Our main concern:
The main concern is that cars driving over potholes have to slow down, increasing their carbon footprint. The slowing down of the car would make the car less fuel-efficient and make it produce more emissions that are bad for the environment.**
Who is engaged in this concern?
People engaged in this concern include the general public and the New Orleans Department of Public Works. The Department of Public Works goes out and repairs the potholes but not after the general public calls a number (311) and reports the pothole.**
What are the initial questions?
- How do Potholes form?
- How do Potholes affect the environment?
- Who is trying to fix the issue?
- Who has the power and authority to fix the issue?
- How long does it take for a single pothole to be filled?
- What parts of New Orleans have the most potholes?
- What are possible solutions?
What we found:
We went out around the school and counted the number of potholes and the depth they are. Not all potholes are deep enough to slow down. However, we found that cars would have to slow down if a pothole is more than 3 inches deep. We found that when a car has to slow down for a pothole, the carbon footprint increases by 145%. This is
when a car slows down from 20 mph to 10 mph.
This photo end is the mapping of our research area where potholes are found
*First photo is the street name where we did our research. The second photo is an aerial view
(*This is a chart of the potholes and their depth)
This is a chart of the amount of CO2 a single-car produces at different speeds
*This chart is an assumption of the number of cars that hit potholes with the cars weight and the cars weight when they don't hit potholes.

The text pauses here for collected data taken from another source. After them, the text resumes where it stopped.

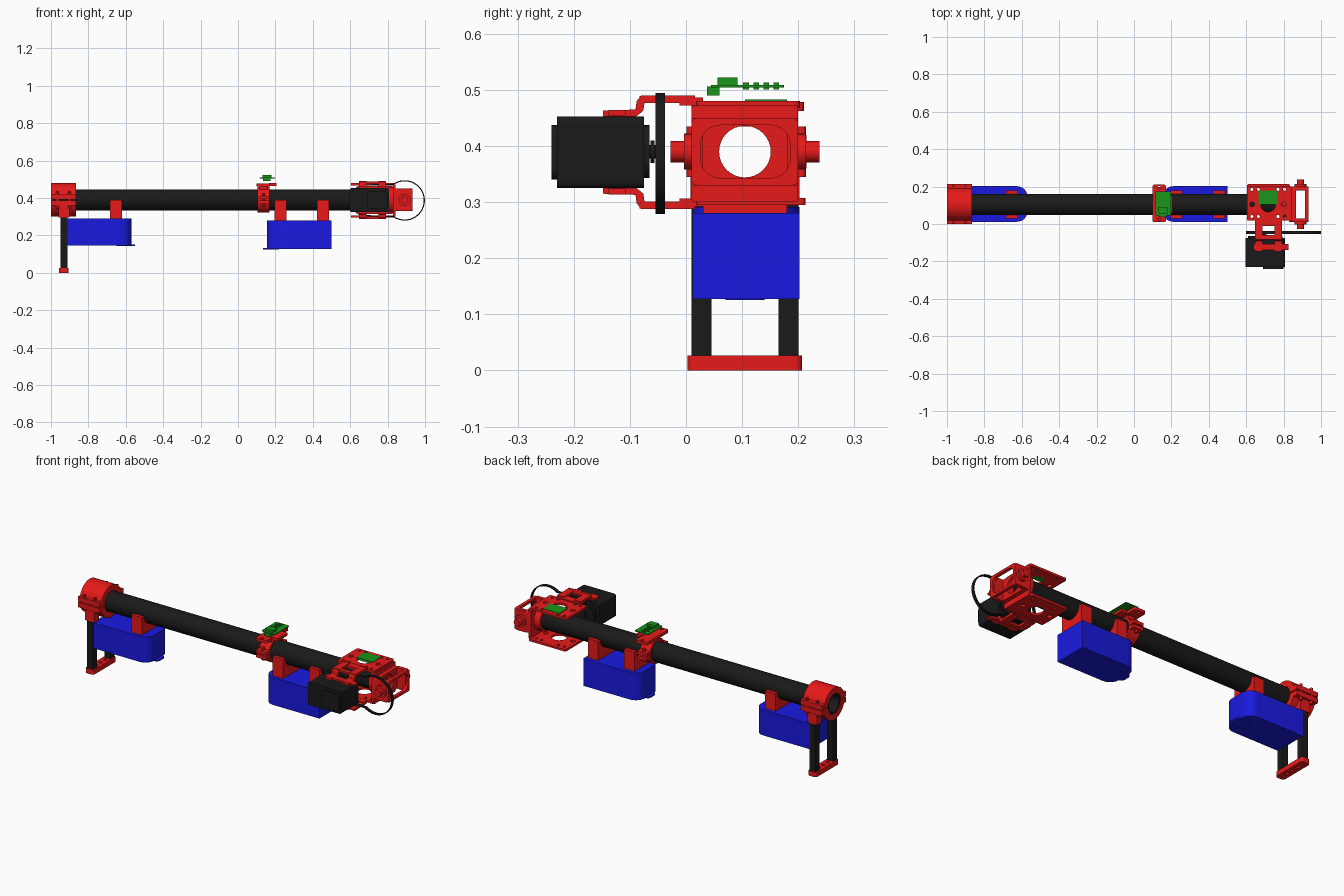
import bpy, bmesh
from math import sin, cos, radians
from mathutils import Matrix

if "Cube" in bpy.data.objects:
    bpy.data.objects.remove(bpy.data.objects["Cube"])


def mat(name, c):
    m = bpy.data.materials.new(name)
    m.diffuse_color = (*c, 1)
    m.use_nodes = True
    m.node_tree.nodes["Principled BSDF"].inputs["Base Color"].default_value = m.diffuse_color
    return m


RED = mat("red", (0.8, 0.01, 0.01))
BLACK = mat("black", (0.01, 0.01, 0.01))
BLUE = mat("blue", (0.01, 0.01, 0.75))
GREEN = mat("green", (0.01, 0.3, 0.01))
CY, CZ = 0.105, 0.39          # tube axis

# local u, v, n directions for each extrusion axis (as matrix rows)
AXES = {'X': ((0, 0, 1), (1, 0, 0), (0, 1, 0)),
        'Y': ((1, 0, 0), (0, 0, -1), (0, 1, 0)),
        'Z': ((1, 0, 0), (0, 1, 0), (0, 0, 1))}


def arc(cu, cv, r, a0, a1, n=16):
    return [(cu + r * cos(radians(a0 + (a1 - a0) * i / n)),
             cv + r * sin(radians(a0 + (a1 - a0) * i / n))) for i in range(n + 1)]


def circ(cu, cv, r, n=32):
    return arc(cu, cv, r, 0, 360, n)[:-1]


def rrect(u0, v0, u1, v1, r=(0, 0, 0, 0)):
    """rectangle with a radius per corner, counter-clockwise from (u0, v0)"""
    if not isinstance(r, tuple):
        r = (r,) * 4
    pts = []
    for k, (u, v, su, sv) in enumerate(((u0, v0, 1, 1), (u1, v0, -1, 1),
                                        (u1, v1, -1, -1), (u0, v1, 1, -1))):
        a = 180 + 90 * k
        pts += arc(u + su * r[k], v + sv * r[k], r[k], a, a + 90, 8) if r[k] else [(u, v)]
    return pts


def solid(name, axis, a, b, m, *loops):
    """extrude a profile (first loop) with holes (other loops) from a to b along an axis"""
    cu = bpy.data.curves.new(name, 'CURVE')
    cu.dimensions, cu.fill_mode, cu.extrude = '2D', 'BOTH', (b - a) / 2
    for pts in loops:
        s = cu.splines.new('POLY')
        s.points.add(len(pts) - 1)
        for p, q in zip(s.points, pts):
            p.co = (q[0], q[1], 0, 1)
        s.use_cyclic_u = True
    tmp = bpy.data.objects.new(name, cu)
    me = bpy.data.meshes.new_from_object(tmp)
    bpy.data.objects.remove(tmp)
    M = Matrix(AXES[axis]).to_4x4()
    mid = (a + b) / 2
    M.translation = {'X': (mid, 0, 0), 'Y': (0, mid, 0), 'Z': (0, 0, mid)}[axis]
    bm = bmesh.new()
    bm.from_mesh(me)
    bmesh.ops.remove_doubles(bm, verts=bm.verts, dist=1e-5)
    bmesh.ops.transform(bm, matrix=M, verts=bm.verts)
    bmesh.ops.recalc_face_normals(bm, faces=bm.faces)
    bm.to_mesh(me)
    me.materials.clear()
    me.materials.append(m)
    ob = bpy.data.objects.new(name, me)
    bpy.context.collection.objects.link(ob)
    return ob


def box(name, x0, x1, y0, y1, z0, z1, m):
    return solid(name, 'Z', z0, z1, m, rrect(x0, y0, x1, y1))


# main tube
solid("main_tube", 'X', -0.998, 0.835, BLACK, circ(CY, CZ, 0.056, 48), circ(CY, CZ, 0.047, 48))

# tail clamp: two half shells with flanges and bolts
for s, nm in ((1, "upper"), (-1, "lower")):
    a0, a1 = (0, 180) if s > 0 else (0, -180)
    z1, z0 = CZ + s * 0.03, CZ + s * 0.003
    prof = [(0.215, z0), (0.215, z1), (0.19, z1)] + arc(CY, CZ, 0.09, s * 20, s * 160) + \
        [(0.02, z1), (0, z1), (0, z0)] + arc(CY, CZ, 0.057, s * 177, s * 3)
    solid("tail_clamp_" + nm, 'X', -1, -0.865, RED, prof)
for x in (-0.965, -0.9):
    for y in (0.009, 0.206):
        solid("tail_clamp_bolt", 'Z', CZ - 0.045, CZ + 0.045, RED, circ(x, y, 0.008, 12))
for y in (0.008, 0.162):
    box("leg_socket", -0.96, -0.9, y, y + 0.04, 0.295, 0.37, RED)

# landing legs and foot bar
for y in (0.0275, 0.1825):
    box("leg", -0.95, -0.912, y - 0.018, y + 0.018, 0.02, 0.31, BLACK)
solid("foot_bar", 'Z', 0, 0.027, RED, rrect(-0.957, 0.003, -0.905, 0.207, 0.012),
      *[circ(-0.931, y, 0.01, 12) for y in (0.065, 0.105, 0.145)])

# electronics pods with rounded noses, end tabs and saddles under the tube
R = 0.055
solid("rear_pod", 'Z', 0.147, 0.291, BLUE, rrect(-0.915, 0.012, -0.57, 0.202, (0, R, R, 0)))
solid("front_pod", 'Z', 0.127, 0.281, BLUE, rrect(0.155, 0.012, 0.5, 0.202, (R, 0, 0, R)))
solid("rear_pod_tab", 'Z', 0.143, 0.151, BLUE, rrect(-0.65, 0.07, -0.55, 0.14, 0.02))
solid("front_pod_tab", 'Z', 0.126, 0.134, BLUE, rrect(0.135, 0.07, 0.22, 0.14, 0.02))
for x, zb in ((-0.685, 0.29), (0.195, 0.28), (0.422, 0.28)):
    prof = [(0.03, CZ), (0.03, zb), (0.18, zb), (0.18, CZ)] + arc(CY, CZ, 0.056, 0, -180, 20)
    solid("pod_saddle", 'X', x, x + 0.065, RED, prof)

# middle clamp with board platform
solid("mid_clamp_ring", 'X', 0.105, 0.168, RED, circ(CY, CZ, 0.068), circ(CY, CZ, 0.056))
for y0, y1 in ((0.012, 0.05), (0.16, 0.198)):
    for z in (0.368, 0.394):
        box("mid_clamp_flange", 0.105, 0.168, y0, y1, z, z + 0.018, RED)
    solid("mid_clamp_bolt", 'Z', 0.355, 0.425, RED, circ(0.136, (y0 + y1) / 2, 0.009, 12))
box("mid_clamp_neck", 0.115, 0.16, 0.065, 0.145, 0.435, 0.465, RED)
solid("mid_clamp_platform", 'Z', 0.462, 0.478, RED, rrect(0.1, 0.01, 0.17, 0.21, 0.008),
      *[circ(0.135, y, 0.009, 12) for y in (0.025, 0.195)])
box("platform_arm", 0.165, 0.205, 0.06, 0.15, 0.465, 0.48, RED)

# controller board with components
solid("controller_board", 'Z', 0.504, 0.509, GREEN, rrect(0.115, 0.045, 0.198, 0.175, 0.006))
box("board_connector", 0.13, 0.18, 0.056, 0.092, 0.509, 0.522, GREEN)
box("board_socket", 0.135, 0.175, 0.037, 0.06, 0.49, 0.506, GREEN)
for i in range(4):
    y = 0.102 + i * 0.018
    box("board_chip", 0.13 + 0.01 * (i % 2), 0.165, y, y + 0.01, 0.501, 0.513, GREEN)

# front bracket: top and bottom hole plates joined by an end web
small = [circ(x, y, 0.008, 12) for x in (0.63, 0.665, 0.77, 0.805) for y in (0.04, 0.185)]
mid = [circ(x, CY, 0.013, 16) for x in (0.632, 0.802)]
for nm, z, y1 in (("top", 0.468, 0.203), ("bottom", 0.295, 0.213)):
    solid("bracket_plate_" + nm, 'Z', z, z + 0.012, RED, rrect(0.603, 0.018, 0.835, y1, 0.01),
          circ(0.717, CY, 0.04), *small, *mid)
solid("bracket_web", 'X', 0.828, 0.842, RED, rrect(0.01, 0.3, 0.2, 0.472, 0.006),
      circ(CY, CZ, 0.046))
solid("bracket_tube_collar", 'X', 0.79, 0.83, RED, circ(CY, CZ, 0.07), circ(CY, CZ, 0.056))
box("bracket_board", 0.665, 0.768, 0.105, 0.18, 0.47, 0.483, GREEN)

# pivot head: open frame with trunnions on both sides
solid("head_back", 'X', 0.84, 0.866, RED, rrect(0.01, 0.33, 0.2, 0.45, 0.008), circ(CY, CZ, 0.046))
solid("head_front", 'X', 0.914, 0.932, RED, rrect(0.01, 0.33, 0.2, 0.45, 0.01),
      rrect(0.026, 0.343, 0.186, 0.437, 0.035))
for y0, s in ((0.01, 1), (0.2, -1)):
    y1 = y0 + s * 0.02
    box("head_side", 0.86, 0.92, min(y0, y1), max(y0, y1), 0.33, 0.45, RED)
    for r, d in ((0.032, 0.014), (0.019, 0.038)):
        a, b = sorted((y0, y0 - s * d))
        solid("trunnion", 'Y', a, b, RED, circ(0.89, CZ, r))

# drive servo
solid("servo_body", 'Y', -0.23, -0.075, BLACK, rrect(0.597, 0.325, 0.806, 0.453, 0.012))
solid("servo_rear_cap", 'Y', -0.24, -0.228, BLACK, rrect(0.69, 0.34, 0.8, 0.437, 0.02))
solid("servo_front_cap", 'Y', -0.077, -0.065, BLACK, rrect(0.61, 0.343, 0.795, 0.437, 0.03))
for r, a, b in ((0.012, -0.07, -0.05), (0.02, -0.063, -0.056), (0.034, -0.047, -0.037)):
    solid("servo_horn", 'Y', a, b, BLACK, circ(0.69, CZ, r))


# drive belt: thin loop, larger around the head
def belt(d):
    return arc(0.891, 0.387, 0.108 - d, -125, 125, 40) + arc(0.685, 0.388, 0.086 - d, 100, 260, 28)


solid("drive_belt", 'Y', -0.054, -0.037, BLACK, belt(0), belt(0.006))

# servo cradle: stepped arms mirrored above and below
step = [(-0.148, 0.453), (-0.088, 0.453), (-0.076, 0.463), (-0.074, 0.477), (0.016, 0.477),
        (0.016, 0.49), (-0.08, 0.49), (-0.088, 0.48), (-0.09, 0.465), (-0.148, 0.463)]
for s, nm in ((1, "upper"), (-1, "lower")):
    flip = lambda z: 0.39 + s * (z - 0.39) - (0 if s > 0 else 0.002)
    for x in (0.648, 0.752):
        solid("cradle_arm_" + nm, 'X', x, x + 0.04, RED, [(y, flip(z)) for y, z in step])
    for x0, x1, y0, y1, za, zb in ((0.64, 0.825, -0.138, -0.108, 0.454, 0.464),
                                   (0.648, 0.792, -0.083, -0.06, 0.478, 0.489),
                                   (0.648, 0.792, -0.012, 0.03, 0.472, 0.486)):
        a, b = sorted((flip(za), flip(zb)))
        box("cradle_bar_" + nm, x0, x1, y0, y1, a, b, RED)

# smooth round surfaces, keep edges crisp
for o in bpy.context.collection.objects:
    o.select_set(True)
    bpy.context.view_layer.objects.active = o
bpy.ops.object.shade_smooth_by_angle(angle=radians(30))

*This is a chart of the amount of CO2 cars would produce with potholes going 10 mph and without potholes going 20 mph